This is a good representation of what happened to the 1000 piece puzzle mom, dad, my dear watson, Scott, little brother and I worked on. It was about 800 pieces finished and the little hands did exactly this.


A giant magnet quilt at the Church History Museum in SLC.

I loved learning how to dance with these awesome skirts. Good job Mira and Zoey!

Just Dance 3. I danced about 60% of the time with that tongue sticking out.

Go mom and Andy!

The men.

I love my family.

Tuesday, January 3, 2012

Year 2012

I love celebrating holidays. I have this thing about not being able to let them pass by without a proper celebration. I'm always telling my dear Watson that someday when we have a house and friends, I'm going to have awesome parties to celebrate holiday's that a lot of people just let slip by.  Did you know that some adults don't even dress up for Halloween? Some people don't stay up until midnight on New Year's Eve? Some people don't make a love potion and slip it in all their friends drinks on Valentines Day, or chase rainbows on St. Patricks Day? (Okay, I've never done the last two...but there's a first time for everything!)

Anyway, New Year's Eve is at the top of my list of favorite holidays. Since I can remember, mom and dad would always let us stay up (or at least try) until midnight. We would watch the Dick Clark times square party and countdown until the ball dropped, then make a lot of noise with pots and pans or whatever we could find, and toast with Martinelli's.

This year my celebration hearkened back to those years as a kid. We stayed up until midnight with Mom, Dad, big brother Ben and wife Val, and niece CJ.  We counted down until the ball dropped (although it's the Ryan Seacrest times square party sprinkled with a little bit of old man Dick Clark now), drank Martinelli's, made noise with cool popper things, and finished it off with a kiss from my hubs. As far as I'm concerned, there is really no other way to celebrate the new year.

I love making New Year's Resolutions. I take them very seriously and sanction them as quite personal. I pray and ponder about the goals I can make so that next year I'm sure to be a better person than I was last year. I love this opportunity for a fresh start, this time designated for CHANGE.

Change is good.

Happy New Year!

Monday, January 2, 2012

Does it Have to End?


We had an a-m-a-z-i-n-g Christmas followed by fun-filled exhausting week with most of my family (missed you Betsy and Russ). We topped it off with a celebration with the Watson family, and have now spent the day Spring Cleaning. It's sunny, mostly warm and beautiful outside today, so we were tricked into thinking it was Spring. Where's all the snow?

We really had a great time with my family, and I'll post some more pictures of our adventures soon.
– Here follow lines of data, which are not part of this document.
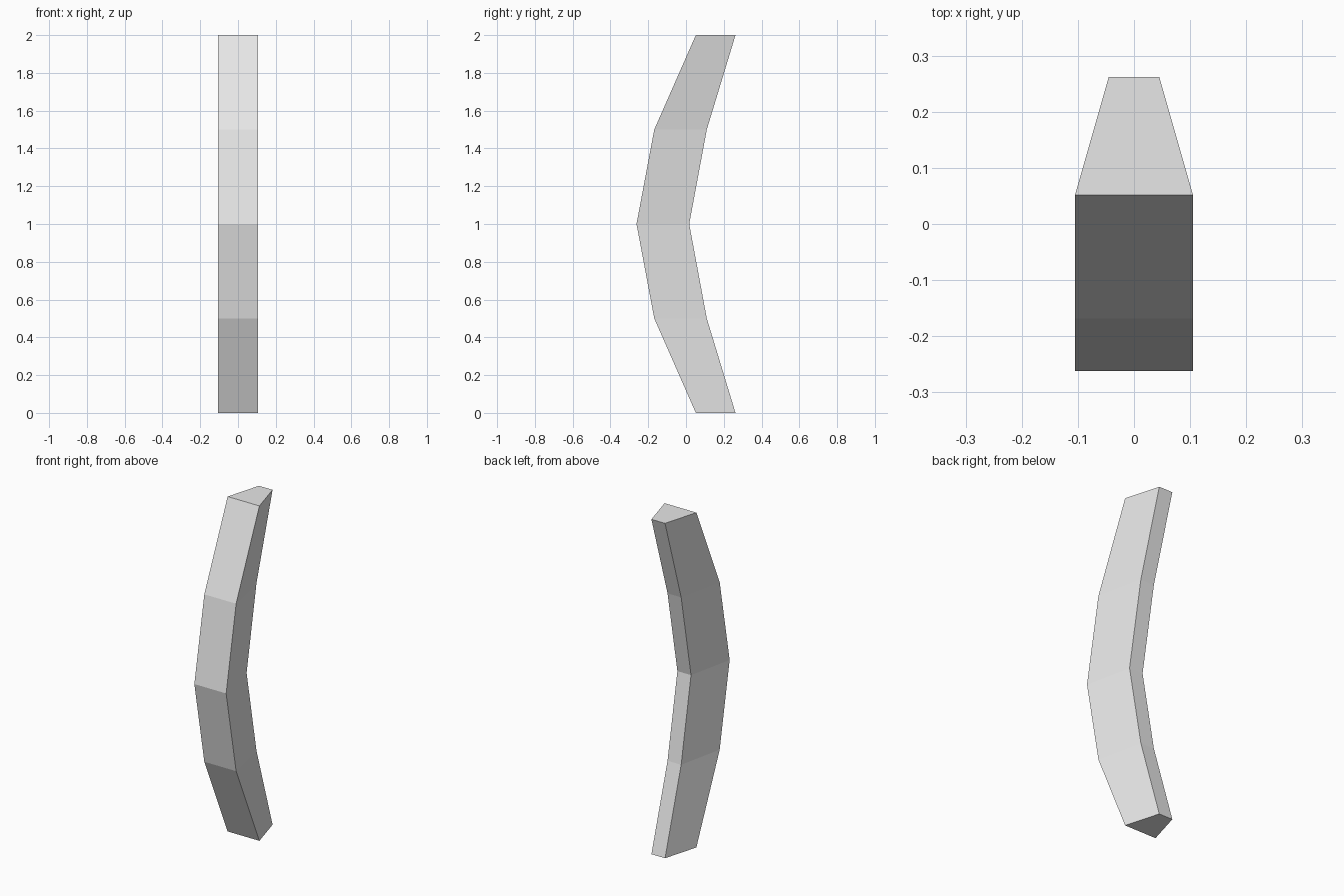
import bpy
import bmesh

cube = bpy.data.objects.get("Cube")
if cube:
    bpy.data.objects.remove(cube, do_unlink=True)

# Plain light grey
grey = bpy.data.materials.new("light_grey")
grey.use_nodes = True
colour = (0.8, 0.8, 0.8, 1.0)
grey.diffuse_color = colour
grey.node_tree.nodes["Principled BSDF"].inputs["Base Color"].default_value = colour

FRONT_HALF, BACK_HALF = 0.105, 0.045

# Bent bar: front y, back y and height of each section, lower half mirrored upward
lower = [(0.052, 0.262, 0.0), (-0.168, 0.11, 0.5), (-0.262, 0.017, 1.0)]
sections = lower + [(f, b, 2 - z) for f, b, z in reversed(lower[:-1])]

bm = bmesh.new()
rings = []
for front, back, z in sections:
    corners = [(-FRONT_HALF, front), (FRONT_HALF, front),
               (BACK_HALF, back), (-BACK_HALF, back)]
    rings.append([bm.verts.new((x, y, z)) for x, y in corners])

# Walls between neighbouring sections
for low, high in zip(rings, rings[1:]):
    for i in range(4):
        j = (i + 1) % 4
        bm.faces.new((low[i], low[j], high[j], high[i]))

# End caps
bm.faces.new(list(reversed(rings[0])))
bm.faces.new(rings[-1])
bmesh.ops.recalc_face_normals(bm, faces=bm.faces[:])

mesh = bpy.data.meshes.new("curved_handle")
bm.to_mesh(mesh)
bm.free()
mesh.materials.append(grey)
handle = bpy.data.objects.new("curved_handle", mesh)
bpy.context.collection.objects.link(handle)
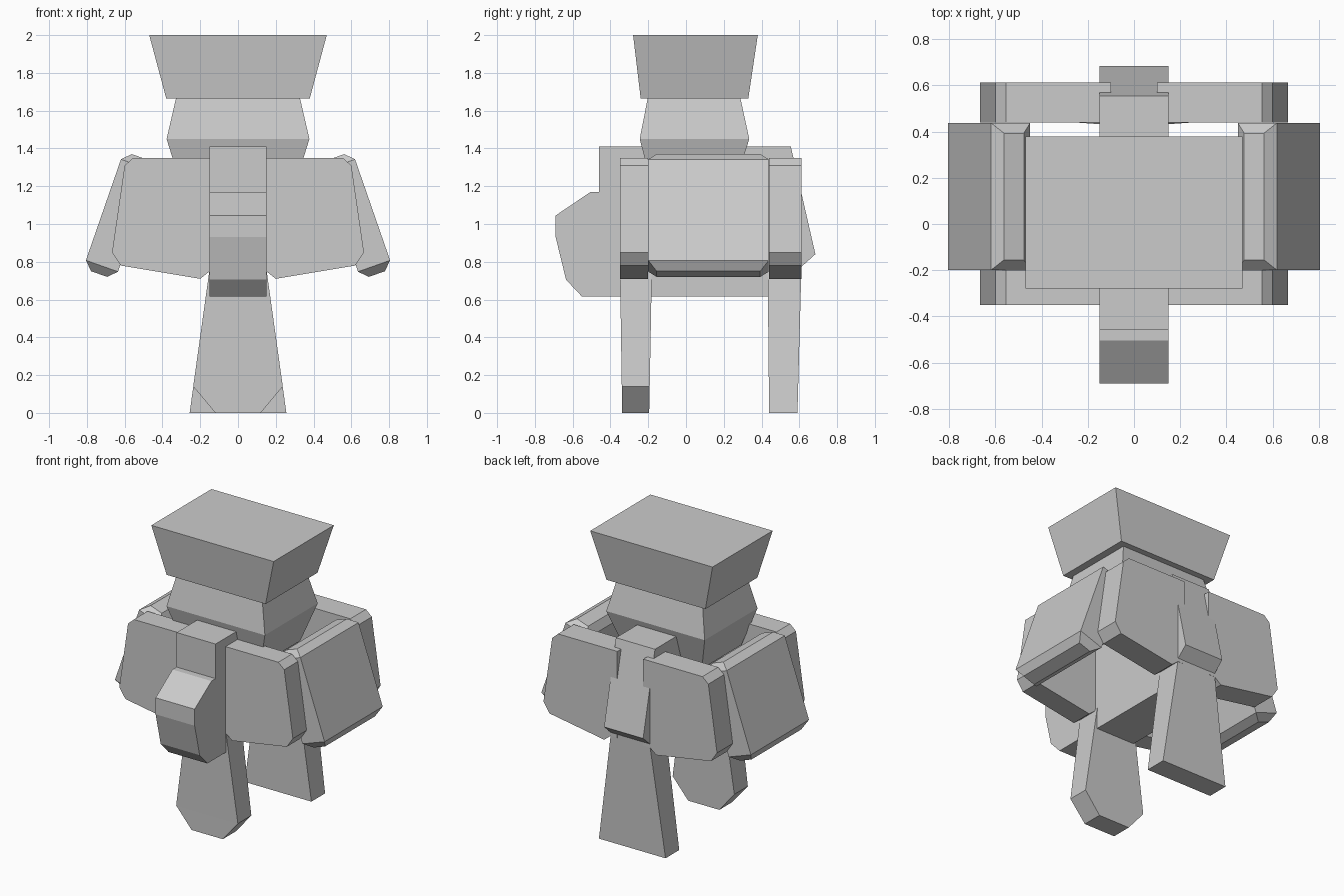
import bpy, bmesh

if "Cube" in bpy.data.objects:
    bpy.data.objects.remove(bpy.data.objects["Cube"])

grey = bpy.data.materials.new("plain grey")
grey.diffuse_color = (0.6, 0.6, 0.6, 1)
grey.use_nodes = True
grey.node_tree.nodes["Principled BSDF"].inputs["Base Color"].default_value = grey.diffuse_color


def finish(name, bm):
    bmesh.ops.recalc_face_normals(bm, faces=bm.faces)
    me = bpy.data.meshes.new(name)
    bm.to_mesh(me)
    bm.free()
    me.materials.append(grey)
    ob = bpy.data.objects.new(name, me)
    bpy.context.collection.objects.link(ob)
    return ob


def skin(rings):
    """Closed solid through rings of equal point count."""
    bm = bmesh.new()
    vs = [[bm.verts.new(p) for p in r] for r in rings]
    n = len(vs[0])
    for a, b in zip(vs, vs[1:]):
        for i in range(n):
            j = (i + 1) % n
            bm.faces.new((a[i], a[j], b[j], b[i]))
    bm.faces.new(vs[0])
    bm.faces.new(vs[-1])
    return bm


def loft(name, levels):
    """Rectangular sections (z, half width, y front, y back)."""
    return finish(name, skin([[(-h, a, z), (h, a, z), (h, b, z), (-h, b, z)]
                              for z, h, a, b in levels]))


# Head and neck
loft("head_block", [(1.665, 0.38, -0.24, 0.33), (2.0, 0.47, -0.28, 0.38)])
loft("neck", [(1.2, 0.30, -0.18, 0.255), (1.45, 0.378, -0.245, 0.335),
              (1.68, 0.325, -0.20, 0.285)])

# Central spine running front to back
spine = [(-0.46, 1.41), (-0.46, 1.17), (-0.505, 1.17), (-0.69, 1.045),
         (-0.69, 0.93), (-0.635, 0.705), (-0.55, 0.615), (0.435, 0.615),
         (0.685, 0.84), (0.555, 1.41)]
finish("central_spine", skin([[(x, y, z) for y, z in spine] for x in (-0.15, 0.15)]))

# Front and back skirt plates, tilted side plates
plate = [(0.10, 1.35), (0.555, 1.35), (0.60, 1.31), (0.667, 0.85),
         (0.62, 0.78), (0.20, 0.71), (0.15, 0.75), (0.10, 0.75)]
side = [(0.605, 1.385), (0.82, 0.765), (0.65, 0.705), (0.435, 1.325)]
for s, label in ((-1, "left"), (1, "right")):
    for pos, y0, y1 in (("front", -0.35, -0.20), ("back", 0.44, 0.612)):
        finish(f"{pos}_plate_{label}",
               skin([[(s * x, y, z) for x, z in plate] for y in (y0, y1)]))
    bm = skin([[(s * x, y, z) for x, z in side] for y in (-0.20, 0.438)])
    # chamfer the rims of the top and bottom ends only
    rims = [e for e in bm.edges
            if abs(e.verts[0].co.z - e.verts[1].co.z) < 0.2]
    bmesh.ops.bevel(bm, geom=rims, offset=0.045, segments=1, affect='EDGES')
    finish(f"side_plate_{label}", bm)

# Front leg with clipped foot corners, plain back leg
loft("front_leg", [(0, 0.12, -0.338, -0.195), (0.14, 0.237, -0.34, -0.192),
                   (0.8, 0.145, -0.35, -0.18)])
loft("back_leg", [(0, 0.256, 0.44, 0.59), (0.8, 0.145, 0.432, 0.612)])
My dear Watson and I sang Baby It's Cold Outside for the Watson family talent show and let me tell ya....we were GOOD. We're thinking of going on tour next summer.

We have such generous parents, grandparents, brothers and sisters and friends. We have felt so blessed this year and so grateful for family.

My dear Watson did a really great job picking presents for me this year. He was keeping a secret list that he would add to every time I said it would be nice to have something. I got some cooking stuff, some coupon stuff, some clothes stuff, and a sweet slideshow he made of the last year and a half. We celebrated one and a half years of marriage the day after Christmas.  We're still in love.  I got him boy things: ties, hats, basketball and football etc., and a nose hair trimmer. (Thanks mom and dad for the money that pretty much provided Christmas for us).

We are sad that all this fun and relaxing ends today, and wish it could go on forever!

Christmas morning.

A typical meal with my fam. Half the kids are behind me and the other half all the way at the end of this room.

Playing charades.

We got shoe organizers from my MIL ..... they worked a miracle in our closet. Imagine all those shoes just thrown in a pile along the floor of the closet. Yuck. 

We also got a can organizer that worked a miracle in our storage closet.  Thanks again Wayne and Luana.  

My mom, a few of my sisters and the oldest nieces all got together and made one of these fabric mosaics. It was a LOT of tiny little pieces, but we had a great time and everyone's was so cute.